Task statement:
Word for word, reproduce all entries below, leaving every picture out.

Data provided:
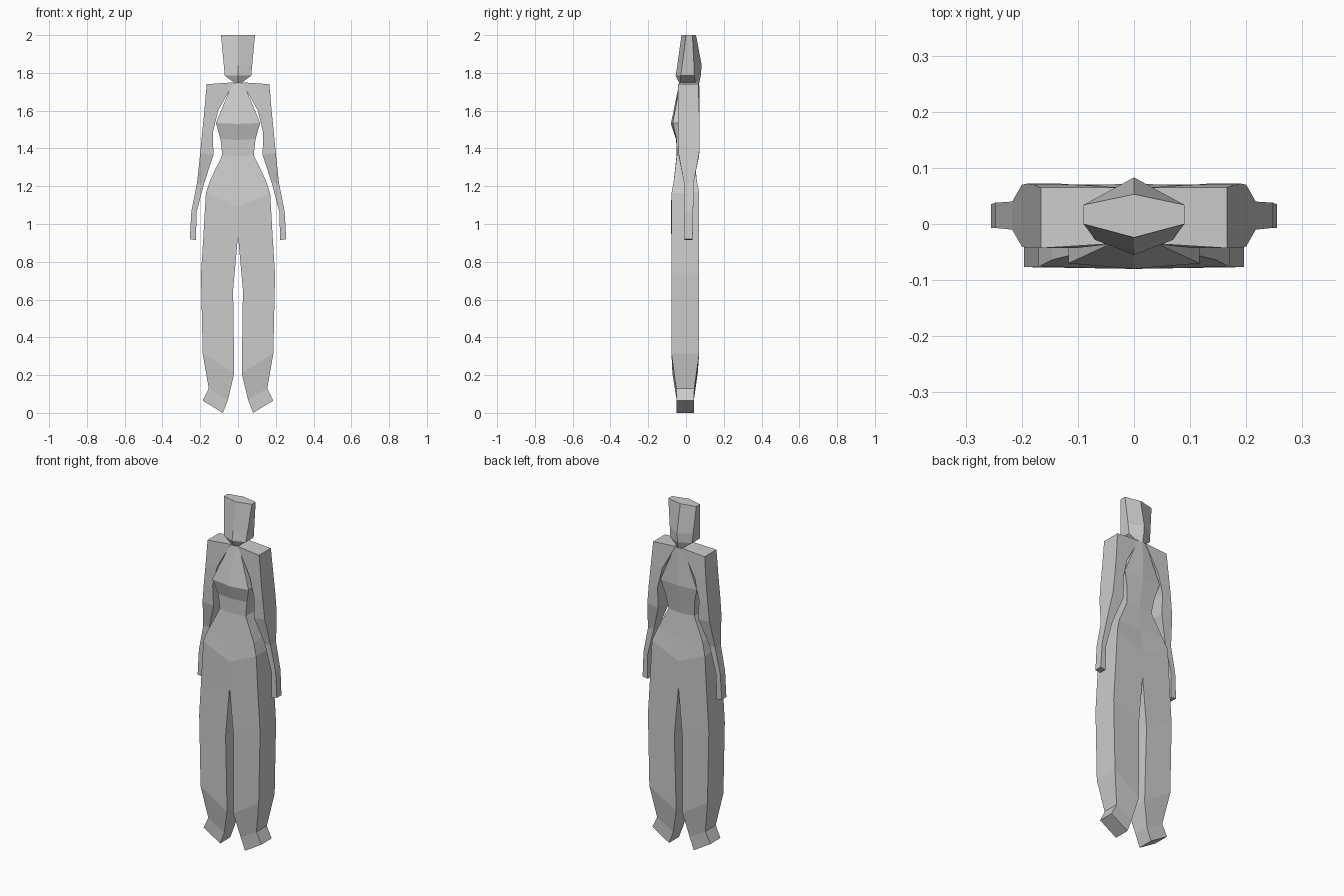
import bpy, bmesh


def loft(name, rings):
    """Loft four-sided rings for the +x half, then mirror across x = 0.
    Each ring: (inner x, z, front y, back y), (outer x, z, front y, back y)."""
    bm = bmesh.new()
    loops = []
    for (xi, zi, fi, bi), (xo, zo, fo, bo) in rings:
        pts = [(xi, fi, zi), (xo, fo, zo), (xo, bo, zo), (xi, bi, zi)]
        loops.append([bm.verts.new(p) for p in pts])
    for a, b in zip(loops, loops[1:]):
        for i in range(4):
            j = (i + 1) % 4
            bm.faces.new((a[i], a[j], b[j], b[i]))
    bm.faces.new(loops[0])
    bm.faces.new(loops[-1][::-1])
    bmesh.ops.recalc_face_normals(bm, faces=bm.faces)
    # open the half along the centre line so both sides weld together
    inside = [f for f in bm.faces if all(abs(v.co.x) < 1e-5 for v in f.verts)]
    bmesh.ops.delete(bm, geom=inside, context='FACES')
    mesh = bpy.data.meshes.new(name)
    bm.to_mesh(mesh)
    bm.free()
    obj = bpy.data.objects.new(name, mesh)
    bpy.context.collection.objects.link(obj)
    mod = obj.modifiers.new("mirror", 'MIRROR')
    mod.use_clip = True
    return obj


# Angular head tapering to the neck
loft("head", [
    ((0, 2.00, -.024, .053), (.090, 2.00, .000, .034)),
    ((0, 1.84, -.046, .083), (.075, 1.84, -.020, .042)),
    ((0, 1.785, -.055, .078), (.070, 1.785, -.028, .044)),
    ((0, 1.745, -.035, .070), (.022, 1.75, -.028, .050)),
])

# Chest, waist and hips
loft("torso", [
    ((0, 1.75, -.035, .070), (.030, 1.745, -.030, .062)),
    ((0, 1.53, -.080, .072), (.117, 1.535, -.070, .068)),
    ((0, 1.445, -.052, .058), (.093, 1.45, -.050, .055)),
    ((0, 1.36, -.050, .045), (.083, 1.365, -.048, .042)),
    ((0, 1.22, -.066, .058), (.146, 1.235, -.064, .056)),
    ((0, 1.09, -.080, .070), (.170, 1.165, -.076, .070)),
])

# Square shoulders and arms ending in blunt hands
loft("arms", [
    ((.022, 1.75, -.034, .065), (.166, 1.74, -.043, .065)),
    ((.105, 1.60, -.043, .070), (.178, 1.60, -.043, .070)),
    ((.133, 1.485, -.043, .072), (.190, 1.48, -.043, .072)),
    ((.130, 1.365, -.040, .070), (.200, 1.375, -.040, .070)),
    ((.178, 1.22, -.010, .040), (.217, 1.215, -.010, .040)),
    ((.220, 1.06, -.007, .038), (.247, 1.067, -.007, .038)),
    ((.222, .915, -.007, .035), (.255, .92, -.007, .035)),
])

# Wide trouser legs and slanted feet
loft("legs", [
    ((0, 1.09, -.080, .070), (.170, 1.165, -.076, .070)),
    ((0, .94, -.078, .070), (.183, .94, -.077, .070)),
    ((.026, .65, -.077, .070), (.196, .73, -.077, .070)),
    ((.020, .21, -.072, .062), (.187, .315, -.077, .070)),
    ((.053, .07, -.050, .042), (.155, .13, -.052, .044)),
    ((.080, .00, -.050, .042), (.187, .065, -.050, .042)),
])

Output of the task:
import bpy, bmesh


def loft(name, rings):
    """Loft four-sided rings for the +x half, then mirror across x = 0.
    Each ring: (inner x, z, front y, back y), (outer x, z, front y, back y)."""
    bm = bmesh.new()
    loops = []
    for (xi, zi, fi, bi), (xo, zo, fo, bo) in rings:
        pts = [(xi, fi, zi), (xo, fo, zo), (xo, bo, zo), (xi, bi, zi)]
        loops.append([bm.verts.new(p) for p in pts])
    for a, b in zip(loops, loops[1:]):
        for i in range(4):
            j = (i + 1) % 4
            bm.faces.new((a[i], a[j], b[j], b[i]))
    bm.faces.new(loops[0])
    bm.faces.new(loops[-1][::-1])
    bmesh.ops.recalc_face_normals(bm, faces=bm.faces)
    # open the half along the centre line so both sides weld together
    inside = [f for f in bm.faces if all(abs(v.co.x) < 1e-5 for v in f.verts)]
    bmesh.ops.delete(bm, geom=inside, context='FACES')
    mesh = bpy.data.meshes.new(name)
    bm.to_mesh(mesh)
    bm.free()
    obj = bpy.data.objects.new(name, mesh)
    bpy.context.collection.objects.link(obj)
    mod = obj.modifiers.new("mirror", 'MIRROR')
    mod.use_clip = True
    return obj


# Angular head tapering to the neck
loft("head", [
    ((0, 2.00, -.024, .053), (.090, 2.00, .000, .034)),
    ((0, 1.84, -.046, .083), (.075, 1.84, -.020, .042)),
    ((0, 1.785, -.055, .078), (.070, 1.785, -.028, .044)),
    ((0, 1.745, -.035, .070), (.022, 1.75, -.028, .050)),
])

# Chest, waist and hips
loft("torso", [
    ((0, 1.75, -.035, .070), (.030, 1.745, -.030, .062)),
    ((0, 1.53, -.080, .072), (.117, 1.535, -.070, .068)),
    ((0, 1.445, -.052, .058), (.093, 1.45, -.050, .055)),
    ((0, 1.36, -.050, .045), (.083, 1.365, -.048, .042)),
    ((0, 1.22, -.066, .058), (.146, 1.235, -.064, .056)),
    ((0, 1.09, -.080, .070), (.170, 1.165, -.076, .070)),
])

# Square shoulders and arms ending in blunt hands
loft("arms", [
    ((.022, 1.75, -.034, .065), (.166, 1.74, -.043, .065)),
    ((.105, 1.60, -.043, .070), (.178, 1.60, -.043, .070)),
    ((.133, 1.485, -.043, .072), (.190, 1.48, -.043, .072)),
    ((.130, 1.365, -.040, .070), (.200, 1.375, -.040, .070)),
    ((.178, 1.22, -.010, .040), (.217, 1.215, -.010, .040)),
    ((.220, 1.06, -.007, .038), (.247, 1.067, -.007, .038)),
    ((.222, .915, -.007, .035), (.255, .92, -.007, .035)),
])

# Wide trouser legs and slanted feet
loft("legs", [
    ((0, 1.09, -.080, .070), (.170, 1.165, -.076, .070)),
    ((0, .94, -.078, .070), (.183, .94, -.077, .070)),
    ((.026, .65, -.077, .070), (.196, .73, -.077, .070)),
    ((.020, .21, -.072, .062), (.187, .315, -.077, .070)),
    ((.053, .07, -.050, .042), (.155, .13, -.052, .044)),
    ((.080, .00, -.050, .042), (.187, .065, -.050, .042)),
])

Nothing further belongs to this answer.